(ACTIVITY)
Extract the records in full, leaving every picture out.

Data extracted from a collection

##########

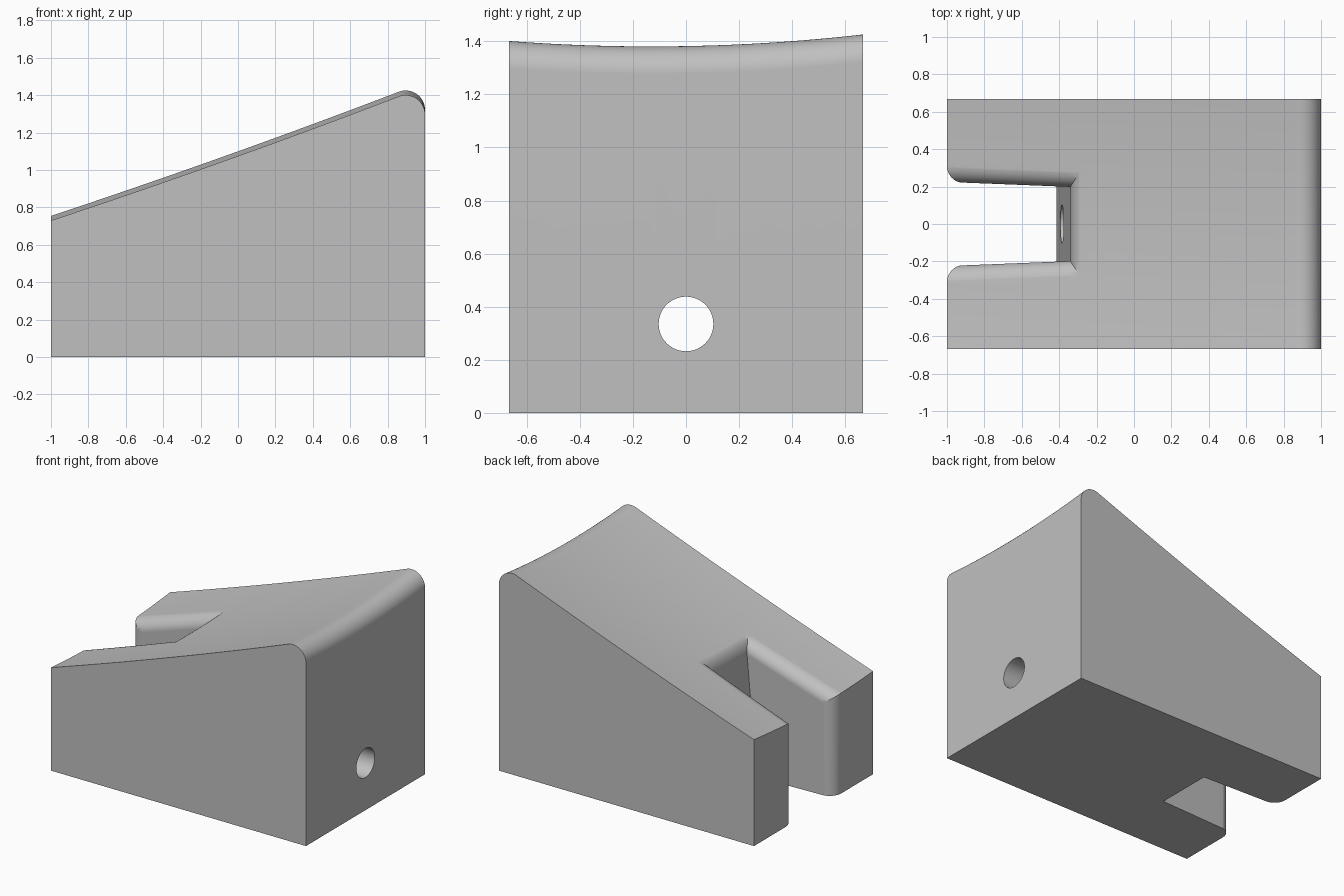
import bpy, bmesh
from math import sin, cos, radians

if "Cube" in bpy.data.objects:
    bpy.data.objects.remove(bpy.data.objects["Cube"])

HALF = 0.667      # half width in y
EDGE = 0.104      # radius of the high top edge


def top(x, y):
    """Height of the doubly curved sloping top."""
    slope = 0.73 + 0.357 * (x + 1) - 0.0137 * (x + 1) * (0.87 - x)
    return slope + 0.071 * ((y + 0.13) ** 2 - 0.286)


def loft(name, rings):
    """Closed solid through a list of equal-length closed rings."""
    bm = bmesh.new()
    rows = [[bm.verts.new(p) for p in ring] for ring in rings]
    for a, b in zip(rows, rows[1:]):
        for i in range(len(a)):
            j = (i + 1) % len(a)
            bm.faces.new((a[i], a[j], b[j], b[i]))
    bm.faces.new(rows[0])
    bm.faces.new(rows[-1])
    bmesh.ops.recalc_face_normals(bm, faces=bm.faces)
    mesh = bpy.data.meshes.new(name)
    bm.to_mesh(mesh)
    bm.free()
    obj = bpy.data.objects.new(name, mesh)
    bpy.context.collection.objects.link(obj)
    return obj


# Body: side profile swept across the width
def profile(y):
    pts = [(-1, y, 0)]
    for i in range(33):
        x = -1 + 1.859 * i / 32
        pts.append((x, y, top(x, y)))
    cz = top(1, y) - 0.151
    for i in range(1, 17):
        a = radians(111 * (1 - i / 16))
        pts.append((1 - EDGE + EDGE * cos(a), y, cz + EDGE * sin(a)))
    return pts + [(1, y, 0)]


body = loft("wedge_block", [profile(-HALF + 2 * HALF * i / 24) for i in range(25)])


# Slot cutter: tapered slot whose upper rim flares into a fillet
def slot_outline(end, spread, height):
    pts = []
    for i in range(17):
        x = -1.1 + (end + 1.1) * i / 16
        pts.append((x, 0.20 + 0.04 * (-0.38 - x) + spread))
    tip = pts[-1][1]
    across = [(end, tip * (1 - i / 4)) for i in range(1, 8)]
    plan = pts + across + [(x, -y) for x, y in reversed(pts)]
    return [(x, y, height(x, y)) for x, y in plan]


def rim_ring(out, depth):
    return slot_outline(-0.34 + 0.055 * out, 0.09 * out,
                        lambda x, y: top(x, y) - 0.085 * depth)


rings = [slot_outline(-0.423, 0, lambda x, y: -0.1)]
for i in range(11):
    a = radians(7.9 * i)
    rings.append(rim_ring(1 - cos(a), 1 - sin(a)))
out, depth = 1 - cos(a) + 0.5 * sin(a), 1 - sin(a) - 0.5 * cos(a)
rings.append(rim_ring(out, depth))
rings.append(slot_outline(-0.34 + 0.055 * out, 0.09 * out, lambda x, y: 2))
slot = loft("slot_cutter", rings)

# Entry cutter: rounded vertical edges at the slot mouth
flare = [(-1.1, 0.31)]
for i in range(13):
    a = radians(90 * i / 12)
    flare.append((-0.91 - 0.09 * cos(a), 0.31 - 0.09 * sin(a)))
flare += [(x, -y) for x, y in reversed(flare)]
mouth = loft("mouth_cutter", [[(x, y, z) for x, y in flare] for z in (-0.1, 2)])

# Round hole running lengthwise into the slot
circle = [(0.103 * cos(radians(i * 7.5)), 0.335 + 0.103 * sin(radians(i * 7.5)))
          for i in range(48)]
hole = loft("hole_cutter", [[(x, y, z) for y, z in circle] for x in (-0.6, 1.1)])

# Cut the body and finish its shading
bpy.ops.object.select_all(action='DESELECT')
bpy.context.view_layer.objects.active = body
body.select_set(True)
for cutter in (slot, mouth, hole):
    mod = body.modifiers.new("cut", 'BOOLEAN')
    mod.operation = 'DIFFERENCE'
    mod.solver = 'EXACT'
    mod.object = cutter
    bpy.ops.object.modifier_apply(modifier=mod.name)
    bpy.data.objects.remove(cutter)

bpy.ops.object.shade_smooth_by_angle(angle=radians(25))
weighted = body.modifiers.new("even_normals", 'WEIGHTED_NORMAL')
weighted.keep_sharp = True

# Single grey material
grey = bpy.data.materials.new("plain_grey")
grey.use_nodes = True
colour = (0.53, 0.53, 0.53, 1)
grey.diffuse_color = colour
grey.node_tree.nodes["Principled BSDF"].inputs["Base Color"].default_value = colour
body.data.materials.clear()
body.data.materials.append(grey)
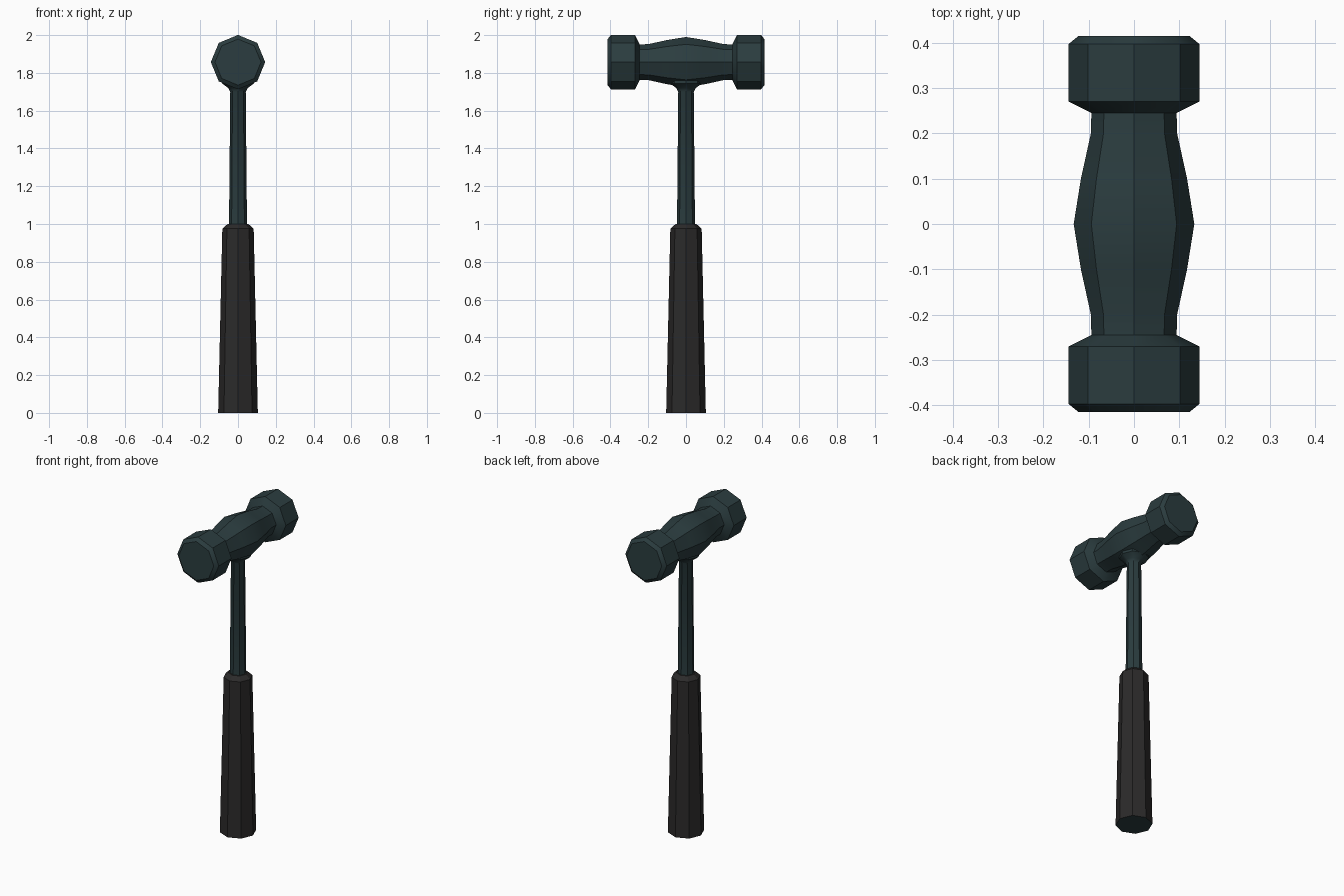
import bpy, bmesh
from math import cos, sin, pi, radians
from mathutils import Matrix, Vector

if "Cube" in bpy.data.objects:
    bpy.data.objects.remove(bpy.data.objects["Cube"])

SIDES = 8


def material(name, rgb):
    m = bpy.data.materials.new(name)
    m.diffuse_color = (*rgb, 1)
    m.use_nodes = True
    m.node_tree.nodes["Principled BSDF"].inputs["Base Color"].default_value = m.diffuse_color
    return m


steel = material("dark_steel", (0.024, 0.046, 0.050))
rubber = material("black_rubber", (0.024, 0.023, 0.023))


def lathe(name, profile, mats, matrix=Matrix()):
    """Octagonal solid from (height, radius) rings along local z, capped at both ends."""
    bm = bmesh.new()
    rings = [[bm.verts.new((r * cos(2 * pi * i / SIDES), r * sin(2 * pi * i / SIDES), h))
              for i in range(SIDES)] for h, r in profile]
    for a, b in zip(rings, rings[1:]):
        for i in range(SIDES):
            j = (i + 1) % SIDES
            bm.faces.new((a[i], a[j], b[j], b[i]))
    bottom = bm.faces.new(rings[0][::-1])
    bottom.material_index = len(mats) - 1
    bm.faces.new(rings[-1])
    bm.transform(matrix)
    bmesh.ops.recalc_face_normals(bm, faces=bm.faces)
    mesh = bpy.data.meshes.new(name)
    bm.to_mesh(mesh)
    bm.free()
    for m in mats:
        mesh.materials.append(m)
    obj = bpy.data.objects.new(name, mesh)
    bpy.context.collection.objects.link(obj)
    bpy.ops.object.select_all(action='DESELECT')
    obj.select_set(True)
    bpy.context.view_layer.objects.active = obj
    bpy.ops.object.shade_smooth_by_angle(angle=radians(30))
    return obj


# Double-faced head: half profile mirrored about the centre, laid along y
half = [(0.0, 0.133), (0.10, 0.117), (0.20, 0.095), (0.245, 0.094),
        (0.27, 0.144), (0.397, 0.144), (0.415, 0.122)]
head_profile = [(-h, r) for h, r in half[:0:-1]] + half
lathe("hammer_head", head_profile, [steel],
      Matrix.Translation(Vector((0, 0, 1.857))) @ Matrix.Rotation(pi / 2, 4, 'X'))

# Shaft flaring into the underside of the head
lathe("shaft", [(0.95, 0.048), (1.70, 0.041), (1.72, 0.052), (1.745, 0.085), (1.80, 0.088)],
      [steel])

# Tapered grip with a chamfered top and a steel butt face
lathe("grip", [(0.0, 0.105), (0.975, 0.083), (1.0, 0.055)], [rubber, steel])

##########

(EXERCISE RESULT)
import bpy, bmesh
from math import sin, cos, radians

if "Cube" in bpy.data.objects:
    bpy.data.objects.remove(bpy.data.objects["Cube"])

HALF = 0.667      # half width in y
EDGE = 0.104      # radius of the high top edge


def top(x, y):
    """Height of the doubly curved sloping top."""
    slope = 0.73 + 0.357 * (x + 1) - 0.0137 * (x + 1) * (0.87 - x)
    return slope + 0.071 * ((y + 0.13) ** 2 - 0.286)


def loft(name, rings):
    """Closed solid through a list of equal-length closed rings."""
    bm = bmesh.new()
    rows = [[bm.verts.new(p) for p in ring] for ring in rings]
    for a, b in zip(rows, rows[1:]):
        for i in range(len(a)):
            j = (i + 1) % len(a)
            bm.faces.new((a[i], a[j], b[j], b[i]))
    bm.faces.new(rows[0])
    bm.faces.new(rows[-1])
    bmesh.ops.recalc_face_normals(bm, faces=bm.faces)
    mesh = bpy.data.meshes.new(name)
    bm.to_mesh(mesh)
    bm.free()
    obj = bpy.data.objects.new(name, mesh)
    bpy.context.collection.objects.link(obj)
    return obj


# Body: side profile swept across the width
def profile(y):
    pts = [(-1, y, 0)]
    for i in range(33):
        x = -1 + 1.859 * i / 32
        pts.append((x, y, top(x, y)))
    cz = top(1, y) - 0.151
    for i in range(1, 17):
        a = radians(111 * (1 - i / 16))
        pts.append((1 - EDGE + EDGE * cos(a), y, cz + EDGE * sin(a)))
    return pts + [(1, y, 0)]


body = loft("wedge_block", [profile(-HALF + 2 * HALF * i / 24) for i in range(25)])


# Slot cutter: tapered slot whose upper rim flares into a fillet
def slot_outline(end, spread, height):
    pts = []
    for i in range(17):
        x = -1.1 + (end + 1.1) * i / 16
        pts.append((x, 0.20 + 0.04 * (-0.38 - x) + spread))
    tip = pts[-1][1]
    across = [(end, tip * (1 - i / 4)) for i in range(1, 8)]
    plan = pts + across + [(x, -y) for x, y in reversed(pts)]
    return [(x, y, height(x, y)) for x, y in plan]


def rim_ring(out, depth):
    return slot_outline(-0.34 + 0.055 * out, 0.09 * out,
                        lambda x, y: top(x, y) - 0.085 * depth)


rings = [slot_outline(-0.423, 0, lambda x, y: -0.1)]
for i in range(11):
    a = radians(7.9 * i)
    rings.append(rim_ring(1 - cos(a), 1 - sin(a)))
out, depth = 1 - cos(a) + 0.5 * sin(a), 1 - sin(a) - 0.5 * cos(a)
rings.append(rim_ring(out, depth))
rings.append(slot_outline(-0.34 + 0.055 * out, 0.09 * out, lambda x, y: 2))
slot = loft("slot_cutter", rings)

# Entry cutter: rounded vertical edges at the slot mouth
flare = [(-1.1, 0.31)]
for i in range(13):
    a = radians(90 * i / 12)
    flare.append((-0.91 - 0.09 * cos(a), 0.31 - 0.09 * sin(a)))
flare += [(x, -y) for x, y in reversed(flare)]
mouth = loft("mouth_cutter", [[(x, y, z) for x, y in flare] for z in (-0.1, 2)])

# Round hole running lengthwise into the slot
circle = [(0.103 * cos(radians(i * 7.5)), 0.335 + 0.103 * sin(radians(i * 7.5)))
          for i in range(48)]
hole = loft("hole_cutter", [[(x, y, z) for y, z in circle] for x in (-0.6, 1.1)])

# Cut the body and finish its shading
bpy.ops.object.select_all(action='DESELECT')
bpy.context.view_layer.objects.active = body
body.select_set(True)
for cutter in (slot, mouth, hole):
    mod = body.modifiers.new("cut", 'BOOLEAN')
    mod.operation = 'DIFFERENCE'
    mod.solver = 'EXACT'
    mod.object = cutter
    bpy.ops.object.modifier_apply(modifier=mod.name)
    bpy.data.objects.remove(cutter)

bpy.ops.object.shade_smooth_by_angle(angle=radians(25))
weighted = body.modifiers.new("even_normals", 'WEIGHTED_NORMAL')
weighted.keep_sharp = True

# Single grey material
grey = bpy.data.materials.new("plain_grey")
grey.use_nodes = True
colour = (0.53, 0.53, 0.53, 1)
grey.diffuse_color = colour
grey.node_tree.nodes["Principled BSDF"].inputs["Base Color"].default_value = colour
body.data.materials.clear()
body.data.materials.append(grey)
import bpy, bmesh
from math import cos, sin, pi, radians
from mathutils import Matrix, Vector

if "Cube" in bpy.data.objects:
    bpy.data.objects.remove(bpy.data.objects["Cube"])

SIDES = 8


def material(name, rgb):
    m = bpy.data.materials.new(name)
    m.diffuse_color = (*rgb, 1)
    m.use_nodes = True
    m.node_tree.nodes["Principled BSDF"].inputs["Base Color"].default_value = m.diffuse_color
    return m


steel = material("dark_steel", (0.024, 0.046, 0.050))
rubber = material("black_rubber", (0.024, 0.023, 0.023))


def lathe(name, profile, mats, matrix=Matrix()):
    """Octagonal solid from (height, radius) rings along local z, capped at both ends."""
    bm = bmesh.new()
    rings = [[bm.verts.new((r * cos(2 * pi * i / SIDES), r * sin(2 * pi * i / SIDES), h))
              for i in range(SIDES)] for h, r in profile]
    for a, b in zip(rings, rings[1:]):
        for i in range(SIDES):
            j = (i + 1) % SIDES
            bm.faces.new((a[i], a[j], b[j], b[i]))
    bottom = bm.faces.new(rings[0][::-1])
    bottom.material_index = len(mats) - 1
    bm.faces.new(rings[-1])
    bm.transform(matrix)
    bmesh.ops.recalc_face_normals(bm, faces=bm.faces)
    mesh = bpy.data.meshes.new(name)
    bm.to_mesh(mesh)
    bm.free()
    for m in mats:
        mesh.materials.append(m)
    obj = bpy.data.objects.new(name, mesh)
    bpy.context.collection.objects.link(obj)
    bpy.ops.object.select_all(action='DESELECT')
    obj.select_set(True)
    bpy.context.view_layer.objects.active = obj
    bpy.ops.object.shade_smooth_by_angle(angle=radians(30))
    return obj


# Double-faced head: half profile mirrored about the centre, laid along y
half = [(0.0, 0.133), (0.10, 0.117), (0.20, 0.095), (0.245, 0.094),
        (0.27, 0.144), (0.397, 0.144), (0.415, 0.122)]
head_profile = [(-h, r) for h, r in half[:0:-1]] + half
lathe("hammer_head", head_profile, [steel],
      Matrix.Translation(Vector((0, 0, 1.857))) @ Matrix.Rotation(pi / 2, 4, 'X'))

# Shaft flaring into the underside of the head
lathe("shaft", [(0.95, 0.048), (1.70, 0.041), (1.72, 0.052), (1.745, 0.085), (1.80, 0.088)],
      [steel])

# Tapered grip with a chamfered top and a steel butt face
lathe("grip", [(0.0, 0.105), (0.975, 0.083), (1.0, 0.055)], [rubber, steel])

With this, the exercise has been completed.